Can China contain the microblog?

Social networking sites are under increasing pressure in China. Someone seems to have realized just how difficult they are to monitor when it comes to breaking news.

Twitter and Facebook have been inaccessible for a while; next to go dark was Fanfou, a Chinese service offering microblogging services like Twitter’s, which became unavailable in China shortly after this month’s unrest in Xinjiang, according to international news reports. The Associated Press said that Digu and Zuosa, also microblogging platforms, closed on Tuesday, citing maintenance needs.

Online security was tight across the board today, AP reported. The technology news sites of two popular Internet portals, Sina and Netease, were also down for several hours after posting stories on a corruption probe into a company formerly overseen by President Hu Jintao’s son. The Berkeley, California-based China Digital Times has posted a censorship notice the Central Propaganda Department apparently sent to all online news providers regarding the subject.
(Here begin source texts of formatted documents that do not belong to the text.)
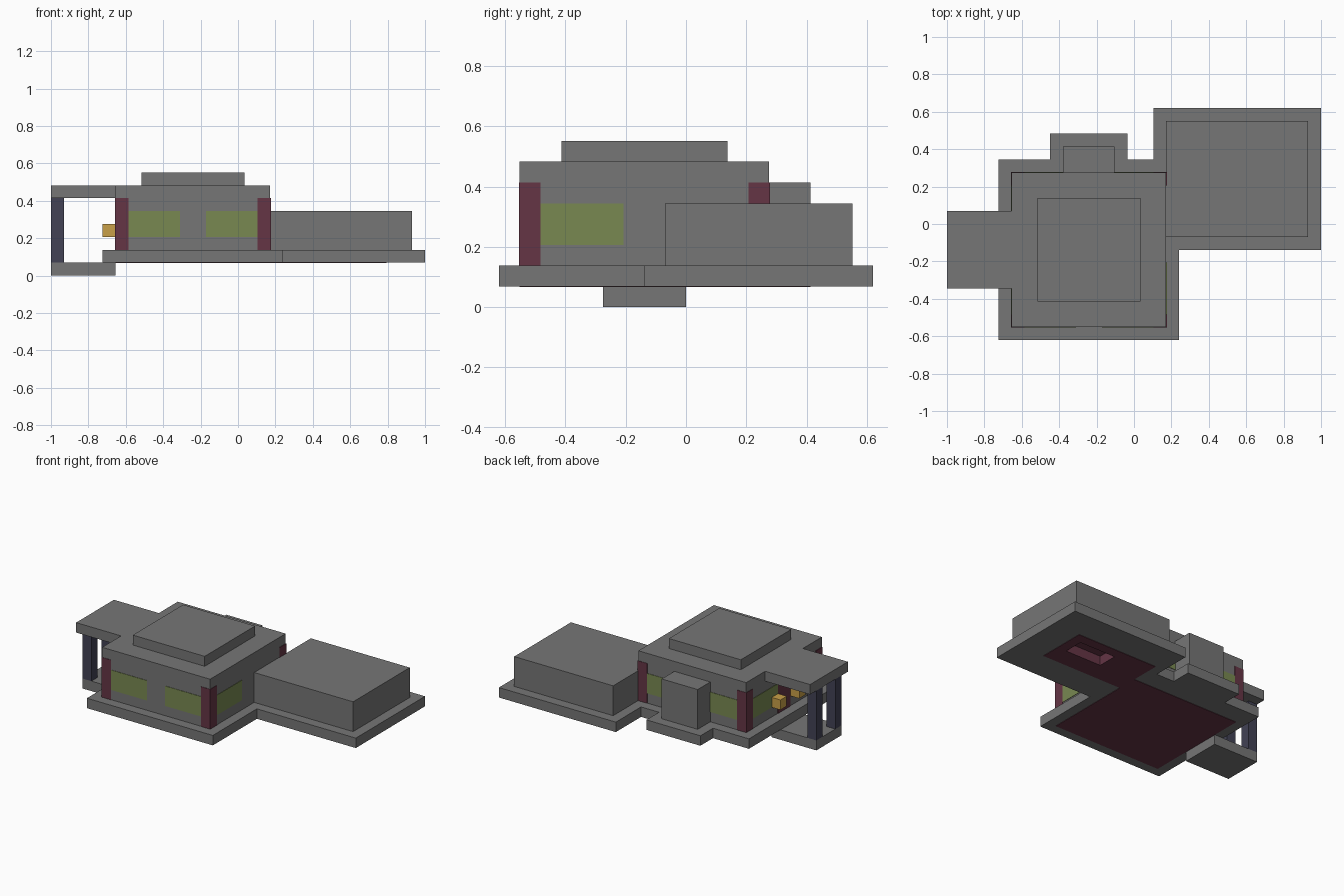
import bpy
import bmesh
from mathutils import Vector

cube = bpy.data.objects.get("Cube")
if cube:
    bpy.data.objects.remove(cube, do_unlink=True)

# The house sits on a block grid: 29 wide, 18 deep, 8 high
U = 2 / 29
SKIN = 0.04  # thickness of painted plates, in blocks


def material(name, rgb):
    m = bpy.data.materials.new(name)
    m.use_nodes = True
    color = (*rgb, 1)
    m.diffuse_color = color
    m.node_tree.nodes["Principled BSDF"].inputs["Base Color"].default_value = color
    return m


stone = material("grey stone", (0.18, 0.18, 0.18))
maroon = material("maroon wood", (0.13, 0.036, 0.06))
glass = material("green glass", (0.19, 0.25, 0.083))
navy = material("navy post", (0.054, 0.054, 0.09))
gold = material("gold lamp", (0.58, 0.35, 0.065))


def prism(name, outline, z0, z1, mat):
    """Extrude a counter-clockwise outline given in blocks."""
    bm = bmesh.new()
    verts = [bm.verts.new(((x - 14.5) * U, (y - 9) * U, z0 * U)) for x, y in outline]
    face = bm.faces.new(verts)
    out = bmesh.ops.extrude_face_region(bm, geom=[face])
    top = [v for v in out["geom"] if isinstance(v, bmesh.types.BMVert)]
    bmesh.ops.translate(bm, verts=top, vec=Vector((0, 0, (z1 - z0) * U)))
    bmesh.ops.recalc_face_normals(bm, faces=bm.faces)
    mesh = bpy.data.meshes.new(name)
    bm.to_mesh(mesh)
    bm.free()
    obj = bpy.data.objects.new(name, mesh)
    bpy.context.collection.objects.link(obj)
    mesh.materials.append(mat)
    return obj


def box(name, x, y, z, mat):
    outline = [(x[0], y[0]), (x[1], y[0]), (x[1], y[1]), (x[0], y[1])]
    return prism(name, outline, z[0], z[1], mat)


def cut(obj, cutter):
    mod = obj.modifiers.new("cut", "BOOLEAN")
    mod.operation = "DIFFERENCE"
    mod.solver = "EXACT"
    mod.object = cutter
    bpy.context.view_layer.objects.active = obj
    bpy.ops.object.modifier_apply(modifier=mod.name)


# Foundation slab and its painted underside, with a shallow pit
slab = prism("foundation", [(4, 0), (18, 0), (18, 7), (29, 7), (29, 18), (16, 18),
                            (16, 14), (14, 14), (14, 16), (8, 16), (8, 14), (4, 14)],
             1, 2, stone)
under = prism("underside", [(5, 1), (17, 1), (17, 10), (26, 10), (26, 15),
                            (17, 15), (17, 12), (5, 12)], 1 - SKIN, 1, maroon)
pit = box("pit_cutter", (21, 25), (12, 14), (0.5, 1.9), maroon)
cut(slab, pit)
cut(under, pit)
bpy.data.objects.remove(pit, do_unlink=True)
if maroon.name not in slab.data.materials:
    slab.data.materials.append(maroon)
maroon_slot = slab.data.materials.find(maroon.name)
for p in slab.data.polygons:
    x, y = p.center.x / U + 14.5, p.center.y / U + 9
    in_pit = 20.9 < x < 25.1 and 11.9 < y < 14.1 and p.center.z < 1.95 * U
    p.material_index = maroon_slot if in_pit else 0

# Main volumes
box("main_house", (5, 17), (1, 13), (2, 7), stone)
box("upper_roof", (7, 15), (3, 11), (7, 8), stone)
box("garage", (17, 28), (8, 17), (2, 5), stone)
box("rear_bay", (9, 13), (13, 15), (2, 6), stone)

# Side porch
box("porch_step", (0, 5), (5, 9), (0, 1), stone)
box("porch_roof", (0, 5), (4, 10), (6, 7), stone)
for side, y in (("front", 5), ("rear", 8)):
    box(f"{side}_porch_post", (0, 1), (y, y + 1), (1, 6), navy)
    box(f"{side}_porch_lamp", (4, 5), (y, y + 1), (3, 4), gold)
box("porch_door", (5 - SKIN, 5), (6, 8), (2, 5), maroon)

# Corner timbers, just proud of the walls
for side, x in (("right", 5 - SKIN), ("left", 16)):
    for end, y in (("front", 1 - SKIN), ("rear", 12)):
        box(f"{end}_{side}_corner_timber", (x, x + 1 + SKIN), (y, y + 1 + SKIN),
            (2, 6), maroon)

# Windows
for x in ((6, 10), (12, 16)):
    box("front_window", x, (1 - SKIN, 1), (3, 5), glass)
for x in ((6, 9), (13, 16)):
    box("rear_window", x, (13, 13 + SKIN), (3, 5), glass)
box("left_window", (17, 17 + SKIN), (2, 6), (3, 5), glass)
for y in ((2, 6), (8, 12)):
    box("right_window", (5 - SKIN, 5), y, (3, 5), glass)
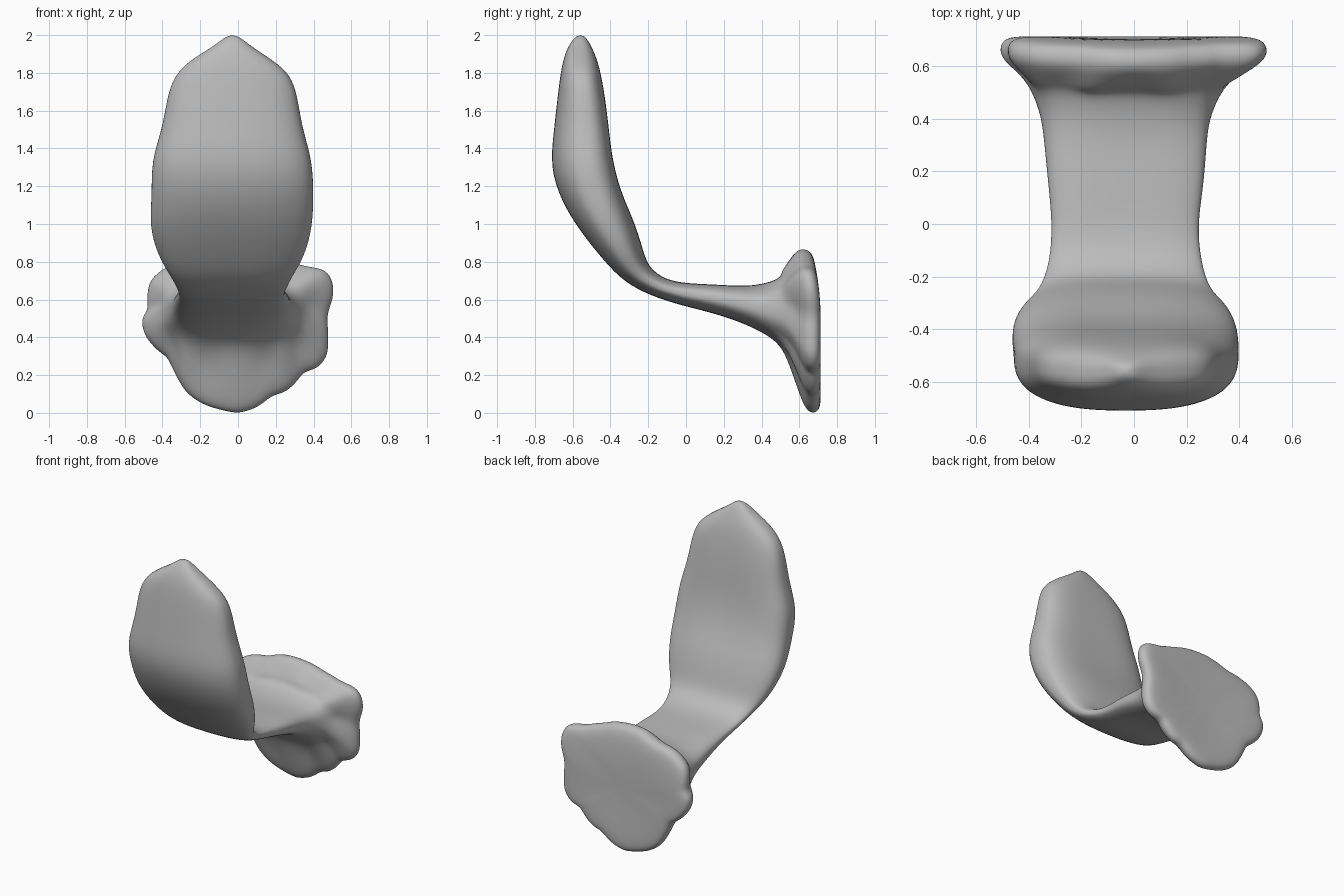
import bpy, bmesh, math
from mathutils import Vector

cube = bpy.data.objects.get("Cube")
if cube:
    bpy.data.objects.remove(cube, do_unlink=True)

SIDES = 64
ANGLES = [math.tau * i / SIDES for i in range(SIDES)]

grey = bpy.data.materials.new("plain_grey")
grey.use_nodes = True
tone = (0.5, 0.5, 0.5, 1)
grey.diffuse_color = tone
grey.node_tree.nodes["Principled BSDF"].inputs["Base Color"].default_value = tone

# Sections from tip to neck: inner y, inner z, outer y, outer z, right x, left x, hollow
SECTIONS = [
    (-.53, 1.99, -.59, 1.99, -.07, .01, 0),
    (-.50, 1.94, -.625, 1.94, -.13, .07, 0),
    (-.47, 1.87, -.65, 1.87, -.25, .18, 0),
    (-.44, 1.79, -.665, 1.79, -.335, .28, .01),
    (-.41, 1.68, -.68, 1.67, -.375, .315, .02),
    (-.38, 1.52, -.70, 1.49, -.40, .34, .03),
    (-.355, 1.37, -.72, 1.30, -.46, .395, .04),
    (-.32, 1.18, -.66, 1.12, -.455, .40, .03),
    (-.265, 1.02, -.56, .96, -.47, .395, .01),
    (-.23, .87, -.43, .80, -.425, .355, 0),
    (-.20, .77, -.33, .695, -.36, .29, 0),
    (-.11, .705, -.19, .62, -.32, .255, 0),
    (0, .695, -.01, .565, -.31, .24, .01),
    (.15, .69, .14, .53, -.325, .265, .01),
    (.30, .68, .29, .48, -.34, .275, .01),
    (.40, .68, .40, .43, -.35, .285, 0),
    (.50, .71, .50, .365, -.385, .33, 0),
]

def power(value, exponent):
    return math.copysign(abs(value) ** exponent, value)

def section_ring(yi, zi, yo, zo, x0, x1, hollow):
    """Rounded oblong section, dished a little on its inner face."""
    inner, outer = Vector((0, yi, zi)), Vector((0, yo, zo))
    mid, half = (inner + outer) / 2, (inner - outer) / 2
    ring = []
    for a in ANGLES:
        c, s = power(math.cos(a), .8), power(math.sin(a), .8)
        p = mid + half * s
        p.x = (x0 + x1) / 2 + (x1 - x0) / 2 * c
        if s > 0:
            p -= half.normalized() * hollow * s * (1 - c * c)
        ring.append(p)
    return ring

# Wavy outline of the end plate (x, z)
OUTLINE = [
    (.48, .42), (.47, .52), (.505, .6), (.51, .7), (.46, .765), (.35, .775),
    (.22, .82), (.05, .865), (-.1, .86), (-.22, .81), (-.38, .775), (-.465, .71),
    (-.485, .63), (-.475, .55), (-.52, .49), (-.49, .4), (-.43, .33), (-.37, .29),
    (-.33, .2), (-.27, .1), (-.18, .04), (-.1, .015), (0, -.005), (.1, .025),
    (.18, .09), (.25, .105), (.31, .16), (.35, .215), (.43, .235), (.475, .3),
]
HUB = Vector((0, .45))
polar = sorted((math.atan2(z - HUB.y, x) % math.tau, math.hypot(x, z - HUB.y)) for x, z in OUTLINE)
polar = [(polar[-1][0] - math.tau, polar[-1][1])] + polar + [(polar[0][0] + math.tau, polar[0][1])]

def rim_radius(a):
    for (a0, r0), (a1, r1) in zip(polar, polar[1:]):
        if a0 <= a <= a1:
            return r0 + (r1 - r0) * (a - a0) / (a1 - a0)

def plate_point(a, y, scale):
    r = rim_radius(a) * scale
    z = HUB.y + r * math.sin(a)
    return Vector((r * math.cos(a), y - .35 * max(0, z - .5) ** 2, z))

rings = [section_ring(*row) for row in SECTIONS]

# Flare from the neck out to the plate, with soft folds
neck = rings[-1]
for y, blend in ((.555, .3), (.595, .65), (.63, .93)):
    ring = []
    for a, n in zip(ANGLES, neck):
        p = n.lerp(plate_point(a, y, 1), blend)
        p.y = plate_point(a, y, 1).y + .012 * math.sin(9 * a) * (1 - blend)
        ring.append(p)
    rings.append(ring)

# Rounded rim and nearly flat back of the plate
for y, scale in ((.665, 1), (.695, .98), (.712, .92), (.714, .75), (.707, .45), (.703, .2)):
    rings.append([plate_point(a, y, scale) for a in ANGLES])

# Skin the rings and close both ends
bm = bmesh.new()
loops = [[bm.verts.new(p) for p in ring] for ring in rings]
for lower, upper in zip(loops, loops[1:]):
    for i in range(SIDES):
        j = (i + 1) % SIDES
        bm.faces.new((lower[i], lower[j], upper[j], upper[i]))
for loop, tip in ((loops[0], (-.03, -.56, 2.0)), (loops[-1], (0, .702, .45))):
    pole = bm.verts.new(tip)
    for i in range(SIDES):
        bm.faces.new((loop[i], loop[(i + 1) % SIDES], pole))
bmesh.ops.recalc_face_normals(bm, faces=bm.faces[:])
for face in bm.faces:
    face.smooth = True

mesh = bpy.data.meshes.new("curved_blade_and_plate")
bm.to_mesh(mesh)
bm.free()
mesh.materials.append(grey)
body = bpy.data.objects.new("curved_blade_and_plate", mesh)
bpy.context.collection.objects.link(body)
smooth = body.modifiers.new("Smooth", "SUBSURF")
smooth.levels = smooth.render_levels = 2
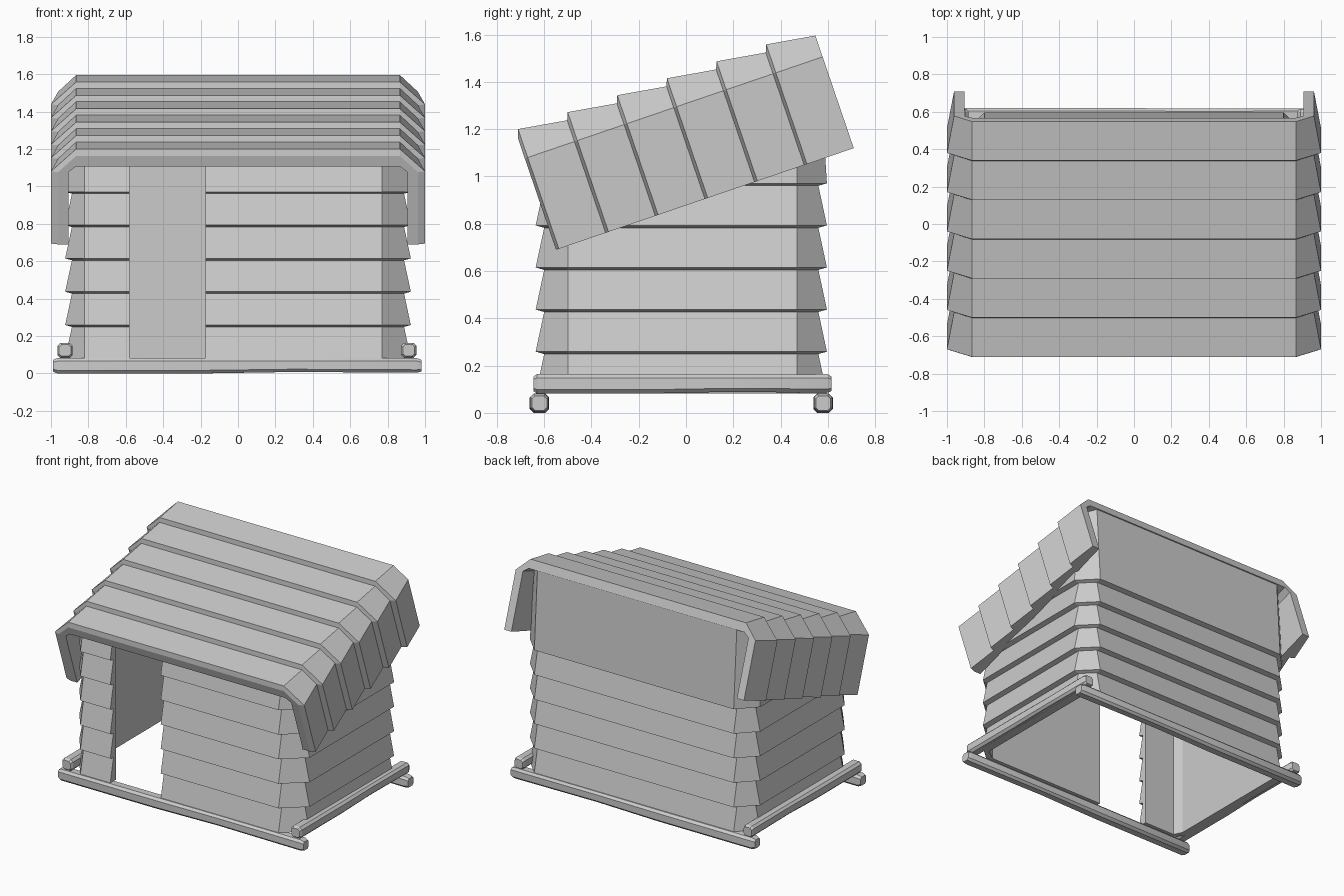
import bpy, bmesh, math
from mathutils import Vector

if "Cube" in bpy.data.objects:
    bpy.data.objects.remove(bpy.data.objects["Cube"])

SLOPE = math.atan2(0.43, 1.26)
U = Vector((0, math.cos(SLOPE), math.sin(SLOPE)))     # up along the roof
N = Vector((0, -math.sin(SLOPE), math.cos(SLOPE)))    # away from the roof
ORIGIN = Vector((0, -0.55, 0.69))


def loft(name, rings):
    """Skin closed rings; caps are quad strips joining both halves of the ring."""
    bm = bmesh.new()
    vs = [[bm.verts.new(p) for p in r] for r in rings]
    n = len(rings[0])
    for a, b in zip(vs, vs[1:]):
        for i in range(n):
            j = (i + 1) % n
            bm.faces.new((a[i], a[j], b[j], b[i]))
    for r in (vs[0], vs[-1]):
        for i in range(n // 2 - 1):
            bm.faces.new((r[i], r[i + 1], r[n - 2 - i], r[n - 1 - i]))
    bmesh.ops.recalc_face_normals(bm, faces=bm.faces)
    me = bpy.data.meshes.new(name)
    bm.to_mesh(me)
    bm.free()
    ob = bpy.data.objects.new(name, me)
    bpy.context.collection.objects.link(ob)
    return ob


# Roof: six flared planks with folded-down sides
def roof_ring(u, side, top):
    half_out = [(side, 0), (side, 0.408), (0.865, top)]
    half_in = [(0.865, 0.44), (0.905, 0.41), (0.905, 0)]
    outer = half_out + [(-x, h) for x, h in reversed(half_out)]
    inner = [(-x, h) for x, h in reversed(half_in)] + half_in
    return [ORIGIN + Vector((x, 0, 0)) + U * u + N * h for x, h in outer + inner]


STEP = 1.331 / 6
rings = [roof_ring(0, 0.962, 0.50)]
for k in range(6):
    rings.append(roof_ring(k * STEP + 0.013, 1.0, 0.535))
    rings.append(roof_ring((k + 1) * STEP, 0.962, 0.503))
loft("stepped_roof", rings)


# Walls: flared boards around cut corners, with a full-height door gap
def wall_path(x, yf, yb, c):
    return [(-0.175, yf), (0.77 - c, yf), (x, -0.5 + c), (x, 0.47 - c), (0.80 - c, yb),
            (-0.80 + c, yb), (-x, 0.47 - c), (-x, -0.5 + c), (-0.82 + c, yf), (-0.58, yf)]


def wall_ring(d, height):
    pts = wall_path(0.888 + d, -0.60 - d, 0.56 + d, 0)
    pts += wall_path(0.86, -0.57, 0.53, -0.01)[::-1]
    return [(x, y, height(y)) for x, y in pts]


def under_roof(y):
    return 1.115 + math.tan(SLOPE) * (y + 0.692)


rings = []
for k in range(6):
    z0, z1 = 0.075 + 0.178 * k, 0.075 + 0.178 * (k + 1)
    rings.append(wall_ring(0.036, lambda y: z0 + 0.006))
    rings.append(wall_ring(0.0, under_roof if k == 5 else lambda y: z1 - 0.004))
loft("board_walls", rings)


# Base: crossed hewn logs, slightly uneven along their length
def log(name, along_x, off, zc, start, end, bow):
    rings = []
    span = end - start
    for t, s, lift in ((0, 0.031, 0), (0.012, 0.041, 0), (0.4, 0.041, 0), (0.65, 0.037, bow),
                       (0.988, 0.039, bow * 0.5), (1, 0.031, 0)):
        c = s * 0.6
        sec = [(s, -c), (s, c), (c, s), (-c, s), (-s, c), (-s, -c), (-c, -s), (c, -s)]
        p = start + span * t
        rings.append([(p, off + a, zc + b + lift) if along_x else (off + a, p, zc + b + lift)
                      for a, b in sec])
    ob = loft(name, rings)
    bpy.ops.object.select_all(action='DESELECT')
    bpy.context.view_layer.objects.active = ob
    ob.select_set(True)
    bpy.ops.object.shade_smooth_by_angle(angle=math.radians(30))


log("front_base_log", True, -0.62, 0.041, -0.99, 0.98, 0.004)
log("back_base_log", True, 0.58, 0.041, -0.98, 0.98, 0.004)
log("left_base_log", False, -0.925, 0.123, -0.645, 0.615, 0.003)
log("right_base_log", False, 0.913, 0.123, -0.645, 0.615, 0.003)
With government censors as keen as ever, it might seem inevitable that the upstart microblogging community–the format went mainstream in China in June, according to the media analysis blog Danwei–would run into trouble. On the other hand, Internet bulletin boards, blogs, and other, similarly fluid forums, while subject to deletion and monitoring, still thrive on the Chinese Web as a rich source of opinion and information exchange. It will be interesting to see whether microblogs will be able to negotiate their own space in the well-policed online world in China.